### EXERCISE MATERIALS
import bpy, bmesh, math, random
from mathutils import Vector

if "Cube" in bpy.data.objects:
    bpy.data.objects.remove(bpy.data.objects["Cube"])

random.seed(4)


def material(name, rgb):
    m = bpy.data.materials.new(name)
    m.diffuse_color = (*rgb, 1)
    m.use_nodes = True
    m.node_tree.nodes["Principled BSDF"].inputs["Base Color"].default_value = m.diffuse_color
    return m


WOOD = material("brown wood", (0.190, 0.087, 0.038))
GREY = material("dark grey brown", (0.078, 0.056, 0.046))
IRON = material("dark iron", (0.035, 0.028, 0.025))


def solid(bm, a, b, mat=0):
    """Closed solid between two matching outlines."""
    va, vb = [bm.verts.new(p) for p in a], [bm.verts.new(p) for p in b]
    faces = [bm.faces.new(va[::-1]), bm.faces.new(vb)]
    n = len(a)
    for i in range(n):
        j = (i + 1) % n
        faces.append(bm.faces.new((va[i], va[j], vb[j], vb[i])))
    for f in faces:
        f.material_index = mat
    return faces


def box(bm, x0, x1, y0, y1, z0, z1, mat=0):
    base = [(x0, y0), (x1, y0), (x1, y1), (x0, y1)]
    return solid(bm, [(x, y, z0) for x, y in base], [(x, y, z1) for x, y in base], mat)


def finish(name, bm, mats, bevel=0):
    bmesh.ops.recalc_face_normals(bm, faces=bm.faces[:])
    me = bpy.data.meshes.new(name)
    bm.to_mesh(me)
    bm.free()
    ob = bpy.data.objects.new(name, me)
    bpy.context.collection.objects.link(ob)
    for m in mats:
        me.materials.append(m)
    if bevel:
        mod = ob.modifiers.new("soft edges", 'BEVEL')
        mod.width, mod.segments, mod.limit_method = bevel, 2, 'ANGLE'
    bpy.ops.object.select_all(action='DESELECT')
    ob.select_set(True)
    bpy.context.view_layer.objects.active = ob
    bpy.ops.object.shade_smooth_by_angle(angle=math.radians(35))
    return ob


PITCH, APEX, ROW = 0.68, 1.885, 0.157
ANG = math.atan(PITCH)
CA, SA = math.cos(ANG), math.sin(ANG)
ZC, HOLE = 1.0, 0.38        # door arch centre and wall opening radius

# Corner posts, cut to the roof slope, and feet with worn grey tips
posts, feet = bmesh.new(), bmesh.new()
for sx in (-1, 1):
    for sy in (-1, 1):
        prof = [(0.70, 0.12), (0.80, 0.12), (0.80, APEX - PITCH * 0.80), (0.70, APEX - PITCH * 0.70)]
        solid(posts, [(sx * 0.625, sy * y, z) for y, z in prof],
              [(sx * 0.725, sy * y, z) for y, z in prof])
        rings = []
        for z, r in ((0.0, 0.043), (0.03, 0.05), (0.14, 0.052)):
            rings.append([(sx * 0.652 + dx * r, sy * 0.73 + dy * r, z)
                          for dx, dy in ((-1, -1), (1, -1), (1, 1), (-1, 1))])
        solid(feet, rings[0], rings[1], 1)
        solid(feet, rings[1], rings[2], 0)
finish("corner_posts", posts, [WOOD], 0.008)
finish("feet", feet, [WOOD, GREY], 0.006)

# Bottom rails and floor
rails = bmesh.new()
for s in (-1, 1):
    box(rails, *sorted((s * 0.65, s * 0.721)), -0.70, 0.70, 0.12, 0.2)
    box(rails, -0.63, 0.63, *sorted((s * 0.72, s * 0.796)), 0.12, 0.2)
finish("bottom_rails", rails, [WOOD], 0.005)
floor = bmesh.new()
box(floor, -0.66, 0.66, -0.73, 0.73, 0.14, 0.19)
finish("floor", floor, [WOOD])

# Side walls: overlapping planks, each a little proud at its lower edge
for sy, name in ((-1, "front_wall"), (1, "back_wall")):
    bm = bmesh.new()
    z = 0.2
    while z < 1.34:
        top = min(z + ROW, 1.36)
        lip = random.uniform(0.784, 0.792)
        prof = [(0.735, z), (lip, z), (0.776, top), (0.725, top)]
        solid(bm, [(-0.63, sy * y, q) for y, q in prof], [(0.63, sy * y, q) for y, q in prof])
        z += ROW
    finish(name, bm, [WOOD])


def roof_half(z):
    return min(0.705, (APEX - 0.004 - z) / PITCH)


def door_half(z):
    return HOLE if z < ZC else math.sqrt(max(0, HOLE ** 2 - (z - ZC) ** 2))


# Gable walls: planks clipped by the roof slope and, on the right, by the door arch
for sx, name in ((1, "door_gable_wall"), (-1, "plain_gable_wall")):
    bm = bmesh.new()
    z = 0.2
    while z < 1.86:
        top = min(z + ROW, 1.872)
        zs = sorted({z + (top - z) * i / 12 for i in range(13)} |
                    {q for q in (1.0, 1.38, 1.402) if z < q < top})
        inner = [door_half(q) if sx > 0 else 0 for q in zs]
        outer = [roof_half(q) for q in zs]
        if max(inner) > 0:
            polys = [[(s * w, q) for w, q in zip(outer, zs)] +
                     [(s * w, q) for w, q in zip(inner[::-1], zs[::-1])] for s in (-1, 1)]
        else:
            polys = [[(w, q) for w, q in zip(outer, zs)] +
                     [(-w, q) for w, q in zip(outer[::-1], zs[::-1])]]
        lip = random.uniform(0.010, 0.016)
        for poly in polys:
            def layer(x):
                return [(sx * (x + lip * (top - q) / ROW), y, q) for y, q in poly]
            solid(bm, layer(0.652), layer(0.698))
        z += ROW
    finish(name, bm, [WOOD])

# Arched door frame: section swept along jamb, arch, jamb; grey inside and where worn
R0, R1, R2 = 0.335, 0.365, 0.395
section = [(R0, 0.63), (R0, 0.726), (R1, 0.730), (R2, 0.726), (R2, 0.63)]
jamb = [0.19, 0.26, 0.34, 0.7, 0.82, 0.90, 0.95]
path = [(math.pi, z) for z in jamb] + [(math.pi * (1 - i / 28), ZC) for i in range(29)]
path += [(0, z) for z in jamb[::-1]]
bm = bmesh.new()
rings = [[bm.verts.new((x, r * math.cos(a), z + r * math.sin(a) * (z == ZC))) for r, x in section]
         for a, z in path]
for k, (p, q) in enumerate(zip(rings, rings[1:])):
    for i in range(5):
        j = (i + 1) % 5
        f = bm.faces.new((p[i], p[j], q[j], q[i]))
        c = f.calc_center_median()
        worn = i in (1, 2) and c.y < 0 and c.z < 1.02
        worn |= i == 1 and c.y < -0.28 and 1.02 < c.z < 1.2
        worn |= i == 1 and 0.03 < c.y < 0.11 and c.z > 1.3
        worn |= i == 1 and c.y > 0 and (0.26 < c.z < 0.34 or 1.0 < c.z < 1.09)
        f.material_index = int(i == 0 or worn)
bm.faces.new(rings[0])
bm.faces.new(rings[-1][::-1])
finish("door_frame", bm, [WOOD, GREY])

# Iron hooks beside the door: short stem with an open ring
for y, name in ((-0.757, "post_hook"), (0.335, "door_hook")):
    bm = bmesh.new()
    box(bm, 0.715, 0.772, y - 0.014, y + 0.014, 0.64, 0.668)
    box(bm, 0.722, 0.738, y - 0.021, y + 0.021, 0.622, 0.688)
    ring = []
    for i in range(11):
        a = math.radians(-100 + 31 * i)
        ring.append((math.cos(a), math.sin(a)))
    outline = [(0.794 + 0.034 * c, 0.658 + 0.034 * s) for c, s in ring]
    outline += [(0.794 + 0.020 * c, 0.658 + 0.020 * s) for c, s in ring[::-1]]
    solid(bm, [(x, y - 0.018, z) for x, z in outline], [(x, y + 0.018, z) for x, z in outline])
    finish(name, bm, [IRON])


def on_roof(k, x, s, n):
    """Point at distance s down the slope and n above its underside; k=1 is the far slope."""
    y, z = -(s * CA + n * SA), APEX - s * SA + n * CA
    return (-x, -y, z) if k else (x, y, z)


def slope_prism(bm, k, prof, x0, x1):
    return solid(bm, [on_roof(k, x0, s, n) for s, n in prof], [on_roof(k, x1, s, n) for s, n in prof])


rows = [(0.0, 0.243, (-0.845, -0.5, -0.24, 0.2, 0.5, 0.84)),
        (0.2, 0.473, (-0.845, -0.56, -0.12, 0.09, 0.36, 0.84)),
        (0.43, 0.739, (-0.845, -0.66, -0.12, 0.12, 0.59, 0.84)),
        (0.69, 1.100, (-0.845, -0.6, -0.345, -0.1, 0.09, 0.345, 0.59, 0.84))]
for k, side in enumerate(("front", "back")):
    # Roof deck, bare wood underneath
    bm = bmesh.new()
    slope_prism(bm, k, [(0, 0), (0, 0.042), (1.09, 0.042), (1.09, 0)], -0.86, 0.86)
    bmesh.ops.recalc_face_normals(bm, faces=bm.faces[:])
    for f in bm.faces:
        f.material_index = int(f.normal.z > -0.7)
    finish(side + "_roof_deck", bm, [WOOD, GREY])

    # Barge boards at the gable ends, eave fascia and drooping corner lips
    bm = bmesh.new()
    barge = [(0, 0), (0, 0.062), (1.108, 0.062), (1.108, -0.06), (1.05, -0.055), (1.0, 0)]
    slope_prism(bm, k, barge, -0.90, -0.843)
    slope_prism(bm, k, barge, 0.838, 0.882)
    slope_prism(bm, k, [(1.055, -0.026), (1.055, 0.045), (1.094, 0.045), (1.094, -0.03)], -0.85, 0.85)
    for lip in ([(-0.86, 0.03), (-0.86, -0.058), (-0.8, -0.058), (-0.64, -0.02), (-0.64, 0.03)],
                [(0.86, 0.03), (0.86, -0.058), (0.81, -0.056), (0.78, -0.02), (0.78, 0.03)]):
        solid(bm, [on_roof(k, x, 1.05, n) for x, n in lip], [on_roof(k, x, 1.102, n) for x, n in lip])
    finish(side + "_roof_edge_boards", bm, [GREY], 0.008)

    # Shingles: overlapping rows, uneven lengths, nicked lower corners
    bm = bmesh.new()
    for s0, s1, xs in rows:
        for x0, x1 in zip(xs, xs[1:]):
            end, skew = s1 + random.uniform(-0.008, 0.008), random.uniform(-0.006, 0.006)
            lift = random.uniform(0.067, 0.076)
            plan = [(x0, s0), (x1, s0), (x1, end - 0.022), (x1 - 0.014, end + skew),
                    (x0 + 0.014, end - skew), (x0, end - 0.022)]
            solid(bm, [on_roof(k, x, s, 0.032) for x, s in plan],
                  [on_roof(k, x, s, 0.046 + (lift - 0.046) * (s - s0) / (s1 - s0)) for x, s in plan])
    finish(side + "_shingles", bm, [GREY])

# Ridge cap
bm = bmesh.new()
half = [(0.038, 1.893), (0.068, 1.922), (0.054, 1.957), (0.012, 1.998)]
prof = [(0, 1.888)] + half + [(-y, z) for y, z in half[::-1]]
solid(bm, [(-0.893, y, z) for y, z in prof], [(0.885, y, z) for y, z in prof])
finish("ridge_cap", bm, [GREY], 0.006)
######
* **WHAT YOU NEED TO DO**: Using only the listing above, restate exactly the lines from the line containing "return min(0.705, (APEX" through the line containing "if max(inner) >", both included.

* **SOLVED EXERCISE**:
    return min(0.705, (APEX - 0.004 - z) / PITCH)


def door_half(z):
    return HOLE if z < ZC else math.sqrt(max(0, HOLE ** 2 - (z - ZC) ** 2))


# Gable walls: planks clipped by the roof slope and, on the right, by the door arch
for sx, name in ((1, "door_gable_wall"), (-1, "plain_gable_wall")):
    bm = bmesh.new()
    z = 0.2
    while z < 1.86:
        top = min(z + ROW, 1.872)
        zs = sorted({z + (top - z) * i / 12 for i in range(13)} |
                    {q for q in (1.0, 1.38, 1.402) if z < q < top})
        inner = [door_half(q) if sx > 0 else 0 for q in zs]
        outer = [roof_half(q) for q in zs]
        if max(inner) > 0:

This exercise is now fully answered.